:: Instructions to follow ::
The answer must reproduce all of the data below exactly and contain no images.

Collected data
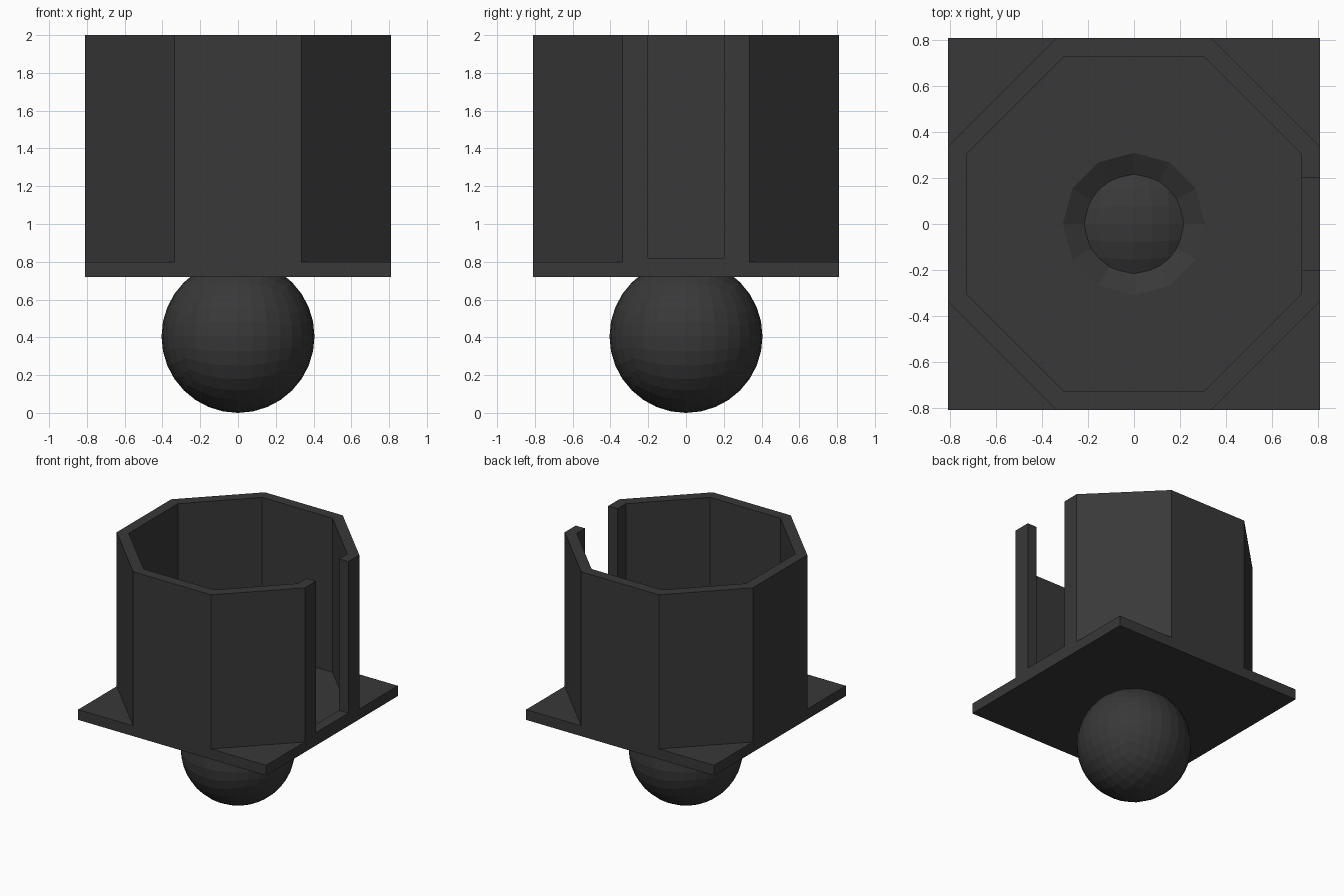
import bpy, bmesh, math
from mathutils import Matrix

if "Cube" in bpy.data.objects:
    bpy.data.objects.remove(bpy.data.objects["Cube"])

HALF, INNER = 0.81, 0.73
PLATE_Z, FLOOR_Z, LIP_Z, TOP_Z = 0.72, 0.80, 0.82, 2.0
SLOT = 0.20
BALL_R = 0.405

dark = bpy.data.materials.new("dark_grey")
dark.diffuse_color = (0.04, 0.04, 0.04, 1)
dark.use_nodes = True
dark.node_tree.nodes["Principled BSDF"].inputs["Base Color"].default_value = dark.diffuse_color


def make(name, bm):
    bmesh.ops.recalc_face_normals(bm, faces=bm.faces)
    mesh = bpy.data.meshes.new(name)
    bm.to_mesh(mesh)
    bm.free()
    mesh.materials.append(dark)
    obj = bpy.data.objects.new(name, mesh)
    bpy.context.collection.objects.link(obj)
    return obj


def box(name, x0, x1, y0, y1, z0, z1):
    bm = bmesh.new()
    bmesh.ops.create_cube(bm, size=1)
    for v in bm.verts:
        v.co = ((x0 + x1) / 2 + v.co.x * (x1 - x0),
                (y0 + y1) / 2 + v.co.y * (y1 - y0),
                (z0 + z1) / 2 + v.co.z * (z1 - z0))
    return make(name, bm)


def open_octagon(apothem):
    # Octagon path that starts and ends at the slot in the +x side
    r = apothem / math.cos(math.pi / 8)
    pts = [(r * math.cos(a), r * math.sin(a))
           for a in (math.pi / 8 + i * math.pi / 4 for i in range(8))]
    return [(apothem, SLOT)] + pts + [(apothem, -SLOT)]


# Octagonal wall with a full-height slot
bm = bmesh.new()
sections = []
for (xo, yo), (xi, yi) in zip(open_octagon(HALF), open_octagon(INNER)):
    sections.append([bm.verts.new(c) for c in (
        (xo, yo, FLOOR_Z), (xi, yi, FLOOR_Z), (xi, yi, TOP_Z), (xo, yo, TOP_Z))])
for a, b in zip(sections, sections[1:]):
    for i in range(4):
        j = (i + 1) % 4
        bm.faces.new((a[i], a[j], b[j], b[i]))
bm.faces.new(sections[0])
bm.faces.new(sections[-1])
make("octagonal_wall", bm)

# Low sill across the slot
box("slot_sill", INNER, HALF, -SLOT, SLOT, FLOOR_Z, LIP_Z)

# Square base plate with a tapered recess above the ball
plate = box("base_plate", -HALF, HALF, -HALF, HALF, PLATE_Z, FLOOR_Z)
bm = bmesh.new()
bmesh.ops.create_cone(bm, cap_ends=True, segments=12, radius1=0.155, radius2=0.327,
                      depth=0.10, matrix=Matrix.Translation((0, 0, 0.76)))
cutter = make("recess_cutter", bm)
cutter.hide_render = True
cutter.hide_viewport = True
mod = plate.modifiers.new("recess", 'BOOLEAN')
mod.operation = 'DIFFERENCE'
mod.solver = 'EXACT'
mod.object = cutter

# Faceted ball foot made from a rounded, subdivided cube
bm = bmesh.new()
bmesh.ops.create_cube(bm, size=2)
bmesh.ops.subdivide_edges(bm, edges=bm.edges[:], cuts=7, use_grid_fill=True)
for v in bm.verts:
    v.co = [math.tan(c * math.pi / 4) for c in v.co]
    v.co = v.co.normalized() * BALL_R
    v.co.z += BALL_R
make("ball_foot", bm)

:: Result of the exercise ::
import bpy, bmesh, math
from mathutils import Matrix

if "Cube" in bpy.data.objects:
    bpy.data.objects.remove(bpy.data.objects["Cube"])

HALF, INNER = 0.81, 0.73
PLATE_Z, FLOOR_Z, LIP_Z, TOP_Z = 0.72, 0.80, 0.82, 2.0
SLOT = 0.20
BALL_R = 0.405

dark = bpy.data.materials.new("dark_grey")
dark.diffuse_color = (0.04, 0.04, 0.04, 1)
dark.use_nodes = True
dark.node_tree.nodes["Principled BSDF"].inputs["Base Color"].default_value = dark.diffuse_color


def make(name, bm):
    bmesh.ops.recalc_face_normals(bm, faces=bm.faces)
    mesh = bpy.data.meshes.new(name)
    bm.to_mesh(mesh)
    bm.free()
    mesh.materials.append(dark)
    obj = bpy.data.objects.new(name, mesh)
    bpy.context.collection.objects.link(obj)
    return obj


def box(name, x0, x1, y0, y1, z0, z1):
    bm = bmesh.new()
    bmesh.ops.create_cube(bm, size=1)
    for v in bm.verts:
        v.co = ((x0 + x1) / 2 + v.co.x * (x1 - x0),
                (y0 + y1) / 2 + v.co.y * (y1 - y0),
                (z0 + z1) / 2 + v.co.z * (z1 - z0))
    return make(name, bm)


def open_octagon(apothem):
    # Octagon path that starts and ends at the slot in the +x side
    r = apothem / math.cos(math.pi / 8)
    pts = [(r * math.cos(a), r * math.sin(a))
           for a in (math.pi / 8 + i * math.pi / 4 for i in range(8))]
    return [(apothem, SLOT)] + pts + [(apothem, -SLOT)]


# Octagonal wall with a full-height slot
bm = bmesh.new()
sections = []
for (xo, yo), (xi, yi) in zip(open_octagon(HALF), open_octagon(INNER)):
    sections.append([bm.verts.new(c) for c in (
        (xo, yo, FLOOR_Z), (xi, yi, FLOOR_Z), (xi, yi, TOP_Z), (xo, yo, TOP_Z))])
for a, b in zip(sections, sections[1:]):
    for i in range(4):
        j = (i + 1) % 4
        bm.faces.new((a[i], a[j], b[j], b[i]))
bm.faces.new(sections[0])
bm.faces.new(sections[-1])
make("octagonal_wall", bm)

# Low sill across the slot
box("slot_sill", INNER, HALF, -SLOT, SLOT, FLOOR_Z, LIP_Z)

# Square base plate with a tapered recess above the ball
plate = box("base_plate", -HALF, HALF, -HALF, HALF, PLATE_Z, FLOOR_Z)
bm = bmesh.new()
bmesh.ops.create_cone(bm, cap_ends=True, segments=12, radius1=0.155, radius2=0.327,
                      depth=0.10, matrix=Matrix.Translation((0, 0, 0.76)))
cutter = make("recess_cutter", bm)
cutter.hide_render = True
cutter.hide_viewport = True
mod = plate.modifiers.new("recess", 'BOOLEAN')
mod.operation = 'DIFFERENCE'
mod.solver = 'EXACT'
mod.object = cutter

# Faceted ball foot made from a rounded, subdivided cube
bm = bmesh.new()
bmesh.ops.create_cube(bm, size=2)
bmesh.ops.subdivide_edges(bm, edges=bm.edges[:], cuts=7, use_grid_fill=True)
for v in bm.verts:
    v.co = [math.tan(c * math.pi / 4) for c in v.co]
    v.co = v.co.normalized() * BALL_R
    v.co.z += BALL_R
make("ball_foot", bm)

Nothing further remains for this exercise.